- In a fairly subdued budget release, Saskatchewan’s Finance Minister, Donna Harpauer, became just the second woman to ever deliver the provincial budget this afternoon. The government touted the budget as helping to keep the province on track to return to balance next year, while making major investments in health care, education, social services and infrastructure.
The province is spending $5.77 billion on healthcare this year, up by 2.5 percent from last year. It includes $3.5 billion for operating expenses for the Saskatchewan Health Authority. There is also some capital money being allocated within the budget for projects around the province, including the Children’s Hospital in Saskatoon. However, there was no money allocated for the building a new hospital in Weyburn.
Education saw a fairly substantial boost in the area. The government fulfilled the premier’s commitment to increase education funding by $30 million. The intention is to allow school divisions to maintaining, or hiring, up to 400 teachers and other in-school staff.
The education budget also includes $12.2 million in capital funding for the South East Cornerstone Public School Division. It will also increase the preventative maintenance budget by 15%.
The highways and infrastructure budget includes some plans for work in the southeast area. It will start with a 25 kilometre stretch of Highway 35 south of Weyburn. It has been previously revealed the province would like to perform work along 35 from the U.S border north to the Trans-Canada. Due to current traffic volumes on the highway, though, the work is starting close to the U.S. border for the time being.
The twinning project for Highway 39 appears to be all but dead in the water. It was announced the province will begin work on passing lanes for Highway 39 and Highway 6, starting off with the stretch of Highway 6 between Regina and Corinne this summer. This was alluded to in 2016 by Highways and Infrastructure Minister David Marit.
There will be a slight increase in the amount Estevan receives through the grants-in-lieu payments from SaskPower and SaskEnergy, as well as an increase in the SaskEnergy Municipal surcharge.

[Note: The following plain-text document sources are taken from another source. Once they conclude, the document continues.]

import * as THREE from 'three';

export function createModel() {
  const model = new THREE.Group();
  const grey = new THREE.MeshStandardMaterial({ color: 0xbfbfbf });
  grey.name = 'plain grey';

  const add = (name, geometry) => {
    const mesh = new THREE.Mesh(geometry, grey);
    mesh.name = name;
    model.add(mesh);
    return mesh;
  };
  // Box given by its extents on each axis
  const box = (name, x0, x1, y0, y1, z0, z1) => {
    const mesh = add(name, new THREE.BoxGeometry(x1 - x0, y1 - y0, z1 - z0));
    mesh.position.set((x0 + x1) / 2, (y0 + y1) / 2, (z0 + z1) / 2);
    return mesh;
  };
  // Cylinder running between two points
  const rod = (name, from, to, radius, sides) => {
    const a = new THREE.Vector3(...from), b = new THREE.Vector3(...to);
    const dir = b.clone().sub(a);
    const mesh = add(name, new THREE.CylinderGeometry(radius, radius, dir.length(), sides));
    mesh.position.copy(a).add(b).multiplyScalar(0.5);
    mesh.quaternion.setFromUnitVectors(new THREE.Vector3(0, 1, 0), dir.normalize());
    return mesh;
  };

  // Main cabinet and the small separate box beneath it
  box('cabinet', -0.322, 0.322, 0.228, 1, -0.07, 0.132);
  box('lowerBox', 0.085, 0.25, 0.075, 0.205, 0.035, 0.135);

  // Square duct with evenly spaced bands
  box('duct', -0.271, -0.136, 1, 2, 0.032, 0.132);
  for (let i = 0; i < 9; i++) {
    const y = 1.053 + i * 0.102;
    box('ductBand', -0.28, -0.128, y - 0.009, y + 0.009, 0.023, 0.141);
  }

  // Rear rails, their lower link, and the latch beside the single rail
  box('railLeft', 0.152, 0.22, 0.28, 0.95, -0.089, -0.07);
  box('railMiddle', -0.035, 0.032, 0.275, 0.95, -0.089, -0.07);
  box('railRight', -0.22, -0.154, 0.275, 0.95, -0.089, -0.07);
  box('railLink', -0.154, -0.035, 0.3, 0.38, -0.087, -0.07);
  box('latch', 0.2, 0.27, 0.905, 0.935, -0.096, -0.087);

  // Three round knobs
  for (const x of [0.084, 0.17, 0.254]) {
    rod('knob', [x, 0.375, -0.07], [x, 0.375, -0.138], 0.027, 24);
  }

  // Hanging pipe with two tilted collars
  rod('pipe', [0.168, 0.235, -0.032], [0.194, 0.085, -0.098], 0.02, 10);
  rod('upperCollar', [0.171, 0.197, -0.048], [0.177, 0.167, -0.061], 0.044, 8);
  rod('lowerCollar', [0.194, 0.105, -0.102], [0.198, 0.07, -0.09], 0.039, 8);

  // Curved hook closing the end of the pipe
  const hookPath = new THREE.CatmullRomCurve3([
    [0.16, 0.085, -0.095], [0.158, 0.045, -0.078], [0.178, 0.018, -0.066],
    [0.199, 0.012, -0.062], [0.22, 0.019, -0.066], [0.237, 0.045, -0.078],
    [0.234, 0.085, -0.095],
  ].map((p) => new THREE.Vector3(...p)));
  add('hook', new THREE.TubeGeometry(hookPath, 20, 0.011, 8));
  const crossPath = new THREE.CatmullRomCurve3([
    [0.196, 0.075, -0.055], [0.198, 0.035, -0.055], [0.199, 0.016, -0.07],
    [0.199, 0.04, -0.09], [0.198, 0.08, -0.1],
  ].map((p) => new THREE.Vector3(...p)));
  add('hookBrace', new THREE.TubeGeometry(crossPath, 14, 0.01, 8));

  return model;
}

Overall this year will see the province continue to run a deficit. It will be $365 million this year, but part of the budget is predicated on the royalties earned from natural resources. The current WTI price of crude oil is well above what the government is basing its budget on. It is expected to have $700 million in royalties based on a price of oil at $58.00 a barrel. If oil prices stay above the $60 mark, as they have been for a number of weeks now, it will see the amount of the deficit actually shrink as quarterly reports are prepared by the government.
There are some changes to the provincial sales tax. While it isn’t increasing, the government is generating additional revenue by expanding what it will be applied to. Going forward, the PST exemption for light used vehicles will be removed on Wednesday. This will put Saskatchewan’s treatment of used light vehicles in the same line with the other jurisdictions which have a sales tax. PST will not be charged on vehicles gifted with families, and will not be applied to the private sale of vehicles with a purchase price under $5,000.
The PST exemption for Energy Star appliances is also being discontinued. The province is citing the energy cost savings already provide enough of an incentive for the purchase of the products.
We will continue to work on the coverage of the 2018 provincial budget, including reaction from those who are affected by it, and those who crafted it.